• What this task involves: Repeat every entry below exactly.
━━━━━━━━━━━━━━━━━━━━━━━━━━━━━━
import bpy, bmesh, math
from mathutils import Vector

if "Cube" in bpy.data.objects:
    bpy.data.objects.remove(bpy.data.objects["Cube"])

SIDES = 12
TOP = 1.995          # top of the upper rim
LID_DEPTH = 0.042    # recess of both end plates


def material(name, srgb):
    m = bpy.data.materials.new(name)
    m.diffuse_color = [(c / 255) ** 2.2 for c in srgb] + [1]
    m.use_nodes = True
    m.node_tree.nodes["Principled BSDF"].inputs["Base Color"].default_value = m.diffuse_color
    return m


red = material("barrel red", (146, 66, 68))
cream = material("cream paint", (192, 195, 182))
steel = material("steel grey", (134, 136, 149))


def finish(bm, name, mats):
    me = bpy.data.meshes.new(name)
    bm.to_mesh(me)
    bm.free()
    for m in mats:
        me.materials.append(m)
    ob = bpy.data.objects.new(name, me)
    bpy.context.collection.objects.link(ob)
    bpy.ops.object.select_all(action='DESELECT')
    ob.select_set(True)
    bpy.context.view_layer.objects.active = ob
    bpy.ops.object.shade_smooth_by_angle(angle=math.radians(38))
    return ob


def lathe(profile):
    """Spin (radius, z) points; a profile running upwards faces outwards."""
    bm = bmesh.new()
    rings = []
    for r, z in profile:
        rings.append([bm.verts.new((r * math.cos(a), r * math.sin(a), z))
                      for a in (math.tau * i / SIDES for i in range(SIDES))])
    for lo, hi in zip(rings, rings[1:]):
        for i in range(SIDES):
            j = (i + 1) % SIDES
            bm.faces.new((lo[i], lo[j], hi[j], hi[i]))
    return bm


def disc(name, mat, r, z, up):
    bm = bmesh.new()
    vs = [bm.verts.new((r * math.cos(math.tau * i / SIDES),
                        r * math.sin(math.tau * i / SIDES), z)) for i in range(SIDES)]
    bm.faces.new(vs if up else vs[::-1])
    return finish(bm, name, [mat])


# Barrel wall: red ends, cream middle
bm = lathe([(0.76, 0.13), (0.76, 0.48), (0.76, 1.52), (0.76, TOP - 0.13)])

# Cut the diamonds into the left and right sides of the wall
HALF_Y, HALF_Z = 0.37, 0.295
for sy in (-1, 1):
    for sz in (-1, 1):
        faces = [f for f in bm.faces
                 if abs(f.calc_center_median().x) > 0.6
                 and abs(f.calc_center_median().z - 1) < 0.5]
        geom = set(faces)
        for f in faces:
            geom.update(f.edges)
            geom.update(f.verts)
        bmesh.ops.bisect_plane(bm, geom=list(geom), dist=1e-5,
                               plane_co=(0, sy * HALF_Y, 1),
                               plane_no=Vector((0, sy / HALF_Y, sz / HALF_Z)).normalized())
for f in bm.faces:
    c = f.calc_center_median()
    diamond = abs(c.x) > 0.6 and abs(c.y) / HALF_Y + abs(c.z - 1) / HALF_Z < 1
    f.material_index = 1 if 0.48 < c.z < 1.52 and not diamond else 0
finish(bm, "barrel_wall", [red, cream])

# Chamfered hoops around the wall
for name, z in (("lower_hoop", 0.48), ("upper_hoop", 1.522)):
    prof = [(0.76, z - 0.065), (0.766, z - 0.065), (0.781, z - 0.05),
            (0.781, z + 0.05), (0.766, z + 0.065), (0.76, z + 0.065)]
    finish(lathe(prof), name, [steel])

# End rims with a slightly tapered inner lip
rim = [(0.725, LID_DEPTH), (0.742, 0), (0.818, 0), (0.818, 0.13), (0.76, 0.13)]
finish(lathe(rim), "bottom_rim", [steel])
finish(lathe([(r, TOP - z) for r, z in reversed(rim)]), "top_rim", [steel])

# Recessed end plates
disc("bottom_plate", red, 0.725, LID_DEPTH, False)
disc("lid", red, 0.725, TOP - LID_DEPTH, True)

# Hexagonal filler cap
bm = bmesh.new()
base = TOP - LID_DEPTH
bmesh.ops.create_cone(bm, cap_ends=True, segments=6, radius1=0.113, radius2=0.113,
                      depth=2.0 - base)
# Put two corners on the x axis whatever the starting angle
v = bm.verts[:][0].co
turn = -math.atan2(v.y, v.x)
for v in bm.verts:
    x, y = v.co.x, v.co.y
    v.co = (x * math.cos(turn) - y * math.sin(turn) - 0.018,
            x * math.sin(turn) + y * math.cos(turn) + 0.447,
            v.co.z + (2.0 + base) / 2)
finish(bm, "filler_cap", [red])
━━━━━━━━━━━━━━━━━━━━━━━━━━━━━━
• Completed task:
import bpy, bmesh, math
from mathutils import Vector

if "Cube" in bpy.data.objects:
    bpy.data.objects.remove(bpy.data.objects["Cube"])

SIDES = 12
TOP = 1.995          # top of the upper rim
LID_DEPTH = 0.042    # recess of both end plates


def material(name, srgb):
    m = bpy.data.materials.new(name)
    m.diffuse_color = [(c / 255) ** 2.2 for c in srgb] + [1]
    m.use_nodes = True
    m.node_tree.nodes["Principled BSDF"].inputs["Base Color"].default_value = m.diffuse_color
    return m


red = material("barrel red", (146, 66, 68))
cream = material("cream paint", (192, 195, 182))
steel = material("steel grey", (134, 136, 149))


def finish(bm, name, mats):
    me = bpy.data.meshes.new(name)
    bm.to_mesh(me)
    bm.free()
    for m in mats:
        me.materials.append(m)
    ob = bpy.data.objects.new(name, me)
    bpy.context.collection.objects.link(ob)
    bpy.ops.object.select_all(action='DESELECT')
    ob.select_set(True)
    bpy.context.view_layer.objects.active = ob
    bpy.ops.object.shade_smooth_by_angle(angle=math.radians(38))
    return ob


def lathe(profile):
    """Spin (radius, z) points; a profile running upwards faces outwards."""
    bm = bmesh.new()
    rings = []
    for r, z in profile:
        rings.append([bm.verts.new((r * math.cos(a), r * math.sin(a), z))
                      for a in (math.tau * i / SIDES for i in range(SIDES))])
    for lo, hi in zip(rings, rings[1:]):
        for i in range(SIDES):
            j = (i + 1) % SIDES
            bm.faces.new((lo[i], lo[j], hi[j], hi[i]))
    return bm


def disc(name, mat, r, z, up):
    bm = bmesh.new()
    vs = [bm.verts.new((r * math.cos(math.tau * i / SIDES),
                        r * math.sin(math.tau * i / SIDES), z)) for i in range(SIDES)]
    bm.faces.new(vs if up else vs[::-1])
    return finish(bm, name, [mat])


# Barrel wall: red ends, cream middle
bm = lathe([(0.76, 0.13), (0.76, 0.48), (0.76, 1.52), (0.76, TOP - 0.13)])

# Cut the diamonds into the left and right sides of the wall
HALF_Y, HALF_Z = 0.37, 0.295
for sy in (-1, 1):
    for sz in (-1, 1):
        faces = [f for f in bm.faces
                 if abs(f.calc_center_median().x) > 0.6
                 and abs(f.calc_center_median().z - 1) < 0.5]
        geom = set(faces)
        for f in faces:
            geom.update(f.edges)
            geom.update(f.verts)
        bmesh.ops.bisect_plane(bm, geom=list(geom), dist=1e-5,
                               plane_co=(0, sy * HALF_Y, 1),
                               plane_no=Vector((0, sy / HALF_Y, sz / HALF_Z)).normalized())
for f in bm.faces:
    c = f.calc_center_median()
    diamond = abs(c.x) > 0.6 and abs(c.y) / HALF_Y + abs(c.z - 1) / HALF_Z < 1
    f.material_index = 1 if 0.48 < c.z < 1.52 and not diamond else 0
finish(bm, "barrel_wall", [red, cream])

# Chamfered hoops around the wall
for name, z in (("lower_hoop", 0.48), ("upper_hoop", 1.522)):
    prof = [(0.76, z - 0.065), (0.766, z - 0.065), (0.781, z - 0.05),
            (0.781, z + 0.05), (0.766, z + 0.065), (0.76, z + 0.065)]
    finish(lathe(prof), name, [steel])

# End rims with a slightly tapered inner lip
rim = [(0.725, LID_DEPTH), (0.742, 0), (0.818, 0), (0.818, 0.13), (0.76, 0.13)]
finish(lathe(rim), "bottom_rim", [steel])
finish(lathe([(r, TOP - z) for r, z in reversed(rim)]), "top_rim", [steel])

# Recessed end plates
disc("bottom_plate", red, 0.725, LID_DEPTH, False)
disc("lid", red, 0.725, TOP - LID_DEPTH, True)

# Hexagonal filler cap
bm = bmesh.new()
base = TOP - LID_DEPTH
bmesh.ops.create_cone(bm, cap_ends=True, segments=6, radius1=0.113, radius2=0.113,
                      depth=2.0 - base)
# Put two corners on the x axis whatever the starting angle
v = bm.verts[:][0].co
turn = -math.atan2(v.y, v.x)
for v in bm.verts:
    x, y = v.co.x, v.co.y
    v.co = (x * math.cos(turn) - y * math.sin(turn) - 0.018,
            x * math.sin(turn) + y * math.cos(turn) + 0.447,
            v.co.z + (2.0 + base) / 2)
finish(bm, "filler_cap", [red])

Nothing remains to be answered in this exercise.